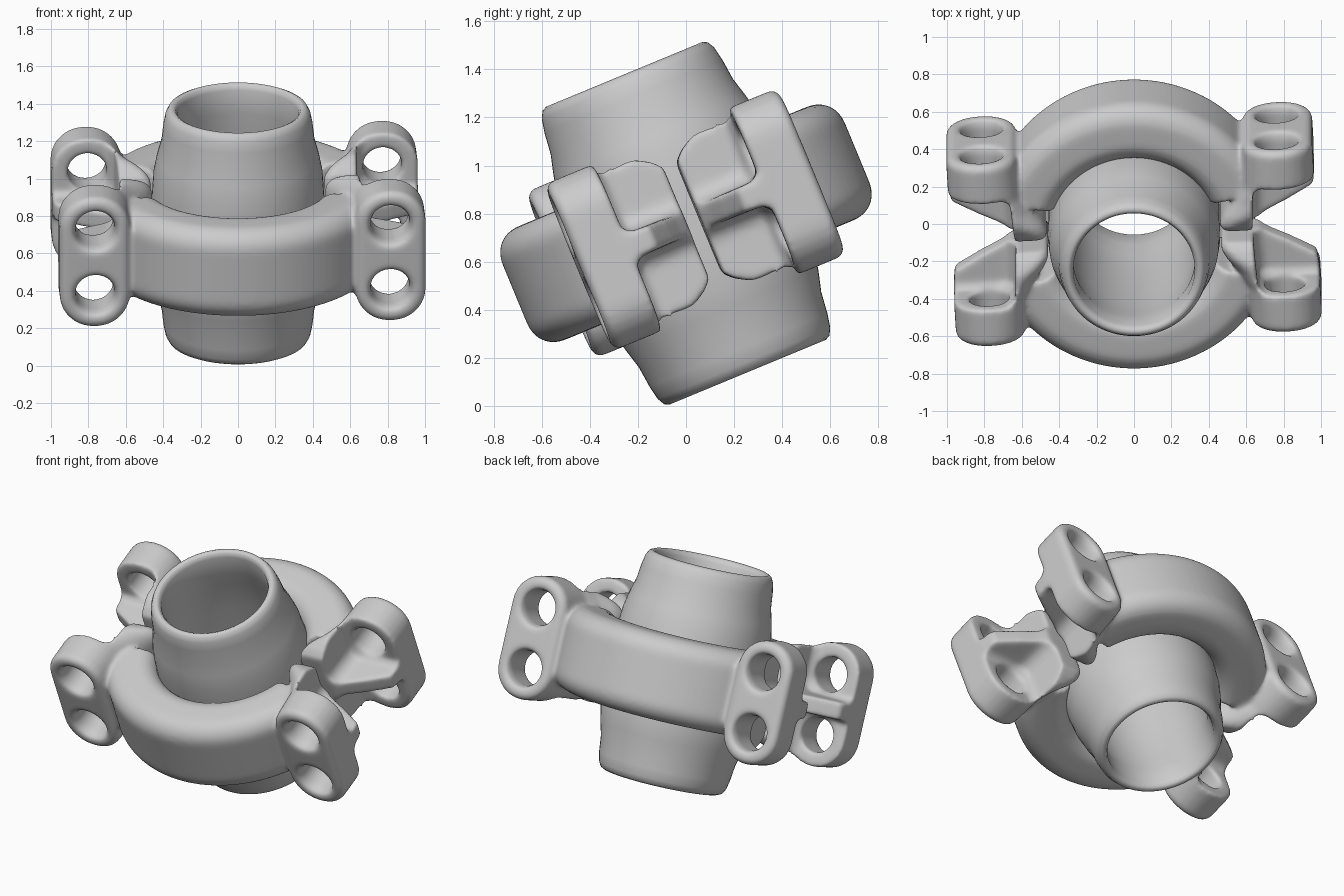
import bpy, bmesh
from math import sin, cos, pi, radians
from mathutils import Matrix, Vector

if "Cube" in bpy.data.objects:
    bpy.data.objects.remove(bpy.data.objects["Cube"])

N = 64
FRAME = Matrix.Translation((0, 0, 0.76)) @ Matrix.Rotation(radians(22.5), 4, 'X')


def loft(name, rings, cyclic=False):
    """Skin a list of equally long vertex rings; cap the ends unless cyclic."""
    bm = bmesh.new()
    vr = [[bm.verts.new(p) for p in ring] for ring in rings]
    n = len(vr[0])
    pairs = list(zip(vr, vr[1:])) + ([(vr[-1], vr[0])] if cyclic else [])
    for a, b in pairs:
        for i in range(n):
            j = (i + 1) % n
            bm.faces.new((a[i], a[j], b[j], b[i]))
    if not cyclic:
        bm.faces.new(vr[0])
        bm.faces.new(vr[-1])
    bmesh.ops.recalc_face_normals(bm, faces=bm.faces)
    me = bpy.data.meshes.new(name)
    bm.to_mesh(me)
    bm.free()
    ob = bpy.data.objects.new(name, me)
    bpy.context.collection.objects.link(ob)
    return ob


def rounded_rect(x0, x1, hh, r, k=8):
    """Rounded rectangle points, x0..x1 wide and -hh..hh tall."""
    pts = []
    corners = [(x1 - r, hh - r), (x0 + r, hh - r), (x0 + r, -hh + r), (x1 - r, -hh + r)]
    for c, (cx, cy) in enumerate(corners):
        for i in range(k):
            a = pi / 2 * (c + i / (k - 1))
            pts.append((cx + r * cos(a), cy + r * sin(a)))
    return pts


def circle(r, h, n=N):
    return [Vector((r * cos(2 * pi * i / n), r * sin(2 * pi * i / n), h)) for i in range(n)]


# Pipe sleeve: outer profile mirrored about the middle, with a bore
half_outer = [(0.335, 0.66), (0.352, 0.67), (0.372, 0.66), (0.388, 0.63), (0.400, 0.57),
              (0.410, 0.48), (0.434, 0.39), (0.452, 0.3), (0.462, 0.15)]
half_inner = [(0.35, 0.2), (0.34, 0.4), (0.325, 0.5), (0.325, 0.635)]
prof = half_outer + [(r, -h) for r, h in reversed(half_outer)]
prof += [(r, -h) for r, h in reversed(half_inner)] + half_inner
pipe = loft("pipe_sleeve", [circle(r, h) for r, h in prof], cyclic=True)
pipe.data.shade_smooth()
pipe.matrix_world = FRAME

# Clamp half, built around local -y: curved band
section = rounded_rect(0.45, 0.77, 0.255, 0.115)
band_rings = []
for i in range(37):
    a = radians(-68 + 136 * i / 36)
    band_rings.append([(r * sin(a), -r * cos(a), h) for r, h in section])
clamp = loft("clamp_half_front", band_rings)

# Lugs with tapering gussets
lug_sections = [  # y, inner x, outer x, half height, corner radius
    (-0.525, 0.63, 0.955, 0.35, 0.155), (-0.50, 0.605, 0.98, 0.375, 0.18),
    (-0.29, 0.59, 0.98, 0.375, 0.18), (-0.20, 0.53, 0.97, 0.35, 0.18),
    (-0.12, 0.48, 0.83, 0.32, 0.12), (-0.07, 0.46, 0.73, 0.29, 0.08),
    (-0.03, 0.47, 0.665, 0.25, 0.05)]
hole_profile = [(0.15, -0.62), (0.122, -0.53), (0.105, -0.48), (0.105, -0.20)]
tools = []
for s in (-1, 1):
    rings = [[(s * x, y, h) for x, h in rounded_rect(x0, x1, hh, r)]
             for y, x0, x1, hh, r in lug_sections]
    tools.append((loft("lug_tool", rings), 'UNION'))
# Bolt holes, each opening into a pocket that cuts out through the gusset side and end
for s in (-1, 1):
    for w in (-1, 1):
        rings = [[(s * 0.79 + p.x, p.z, w * 0.185 + p.y) for p in circle(r, h, 32)]
                 for r, h in hole_profile]
        tools.append((loft("bolt_hole_tool", rings), 'DIFFERENCE'))
        rings = [[(s * x, y, w * 0.3 + h) for x, h in rounded_rect(x0, 1.2, hh, 0.08)]
                 for y, x0, hh in ((-0.305, 0.69, 0.22), (-0.27, 0.65, 0.245),
                                   (0.1, 0.63, 0.25))]
        tools.append((loft("pocket_tool", rings), 'DIFFERENCE'))

for tool, op in tools:
    tool.hide_render = True
    m = clamp.modifiers.new("bool", 'BOOLEAN')
    m.operation, m.object, m.solver = op, tool, 'EXACT'

# Even remesh and smoothing give soft cast fillets
m = clamp.modifiers.new("remesh", 'REMESH')
m.mode, m.voxel_size, m.use_smooth_shade = 'VOXEL', 0.012, True
m = clamp.modifiers.new("soften", 'SMOOTH')
m.factor, m.iterations = 0.5, 14

dg = bpy.context.evaluated_depsgraph_get()
mesh = bpy.data.meshes.new_from_object(clamp.evaluated_get(dg))
clamp.modifiers.clear()
clamp.data = mesh
clamp.data.shade_smooth()
for tool, op in tools:
    bpy.data.objects.remove(tool)

# Place the two halves, both slightly skewed about the pipe
clamp.matrix_world = FRAME @ Matrix.Rotation(radians(3), 4, 'Z')
back = bpy.data.objects.new("clamp_half_back", mesh)
bpy.context.collection.objects.link(back)
back.matrix_world = FRAME @ Matrix.Rotation(radians(183), 4, 'Z')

■ PROBLEM STATEMENT ■
Restate the listing above word for word and skip each picture.

■ OUTPUT OF THE TASK ■
import bpy, bmesh
from math import sin, cos, pi, radians
from mathutils import Matrix, Vector

if "Cube" in bpy.data.objects:
    bpy.data.objects.remove(bpy.data.objects["Cube"])

N = 64
FRAME = Matrix.Translation((0, 0, 0.76)) @ Matrix.Rotation(radians(22.5), 4, 'X')


def loft(name, rings, cyclic=False):
    """Skin a list of equally long vertex rings; cap the ends unless cyclic."""
    bm = bmesh.new()
    vr = [[bm.verts.new(p) for p in ring] for ring in rings]
    n = len(vr[0])
    pairs = list(zip(vr, vr[1:])) + ([(vr[-1], vr[0])] if cyclic else [])
    for a, b in pairs:
        for i in range(n):
            j = (i + 1) % n
            bm.faces.new((a[i], a[j], b[j], b[i]))
    if not cyclic:
        bm.faces.new(vr[0])
        bm.faces.new(vr[-1])
    bmesh.ops.recalc_face_normals(bm, faces=bm.faces)
    me = bpy.data.meshes.new(name)
    bm.to_mesh(me)
    bm.free()
    ob = bpy.data.objects.new(name, me)
    bpy.context.collection.objects.link(ob)
    return ob


def rounded_rect(x0, x1, hh, r, k=8):
    """Rounded rectangle points, x0..x1 wide and -hh..hh tall."""
    pts = []
    corners = [(x1 - r, hh - r), (x0 + r, hh - r), (x0 + r, -hh + r), (x1 - r, -hh + r)]
    for c, (cx, cy) in enumerate(corners):
        for i in range(k):
            a = pi / 2 * (c + i / (k - 1))
            pts.append((cx + r * cos(a), cy + r * sin(a)))
    return pts


def circle(r, h, n=N):
    return [Vector((r * cos(2 * pi * i / n), r * sin(2 * pi * i / n), h)) for i in range(n)]


# Pipe sleeve: outer profile mirrored about the middle, with a bore
half_outer = [(0.335, 0.66), (0.352, 0.67), (0.372, 0.66), (0.388, 0.63), (0.400, 0.57),
              (0.410, 0.48), (0.434, 0.39), (0.452, 0.3), (0.462, 0.15)]
half_inner = [(0.35, 0.2), (0.34, 0.4), (0.325, 0.5), (0.325, 0.635)]
prof = half_outer + [(r, -h) for r, h in reversed(half_outer)]
prof += [(r, -h) for r, h in reversed(half_inner)] + half_inner
pipe = loft("pipe_sleeve", [circle(r, h) for r, h in prof], cyclic=True)
pipe.data.shade_smooth()
pipe.matrix_world = FRAME

# Clamp half, built around local -y: curved band
section = rounded_rect(0.45, 0.77, 0.255, 0.115)
band_rings = []
for i in range(37):
    a = radians(-68 + 136 * i / 36)
    band_rings.append([(r * sin(a), -r * cos(a), h) for r, h in section])
clamp = loft("clamp_half_front", band_rings)

# Lugs with tapering gussets
lug_sections = [  # y, inner x, outer x, half height, corner radius
    (-0.525, 0.63, 0.955, 0.35, 0.155), (-0.50, 0.605, 0.98, 0.375, 0.18),
    (-0.29, 0.59, 0.98, 0.375, 0.18), (-0.20, 0.53, 0.97, 0.35, 0.18),
    (-0.12, 0.48, 0.83, 0.32, 0.12), (-0.07, 0.46, 0.73, 0.29, 0.08),
    (-0.03, 0.47, 0.665, 0.25, 0.05)]
hole_profile = [(0.15, -0.62), (0.122, -0.53), (0.105, -0.48), (0.105, -0.20)]
tools = []
for s in (-1, 1):
    rings = [[(s * x, y, h) for x, h in rounded_rect(x0, x1, hh, r)]
             for y, x0, x1, hh, r in lug_sections]
    tools.append((loft("lug_tool", rings), 'UNION'))
# Bolt holes, each opening into a pocket that cuts out through the gusset side and end
for s in (-1, 1):
    for w in (-1, 1):
        rings = [[(s * 0.79 + p.x, p.z, w * 0.185 + p.y) for p in circle(r, h, 32)]
                 for r, h in hole_profile]
        tools.append((loft("bolt_hole_tool", rings), 'DIFFERENCE'))
        rings = [[(s * x, y, w * 0.3 + h) for x, h in rounded_rect(x0, 1.2, hh, 0.08)]
                 for y, x0, hh in ((-0.305, 0.69, 0.22), (-0.27, 0.65, 0.245),
                                   (0.1, 0.63, 0.25))]
        tools.append((loft("pocket_tool", rings), 'DIFFERENCE'))

for tool, op in tools:
    tool.hide_render = True
    m = clamp.modifiers.new("bool", 'BOOLEAN')
    m.operation, m.object, m.solver = op, tool, 'EXACT'

# Even remesh and smoothing give soft cast fillets
m = clamp.modifiers.new("remesh", 'REMESH')
m.mode, m.voxel_size, m.use_smooth_shade = 'VOXEL', 0.012, True
m = clamp.modifiers.new("soften", 'SMOOTH')
m.factor, m.iterations = 0.5, 14

dg = bpy.context.evaluated_depsgraph_get()
mesh = bpy.data.meshes.new_from_object(clamp.evaluated_get(dg))
clamp.modifiers.clear()
clamp.data = mesh
clamp.data.shade_smooth()
for tool, op in tools:
    bpy.data.objects.remove(tool)

# Place the two halves, both slightly skewed about the pipe
clamp.matrix_world = FRAME @ Matrix.Rotation(radians(3), 4, 'Z')
back = bpy.data.objects.new("clamp_half_back", mesh)
bpy.context.collection.objects.link(back)
back.matrix_world = FRAME @ Matrix.Rotation(radians(183), 4, 'Z')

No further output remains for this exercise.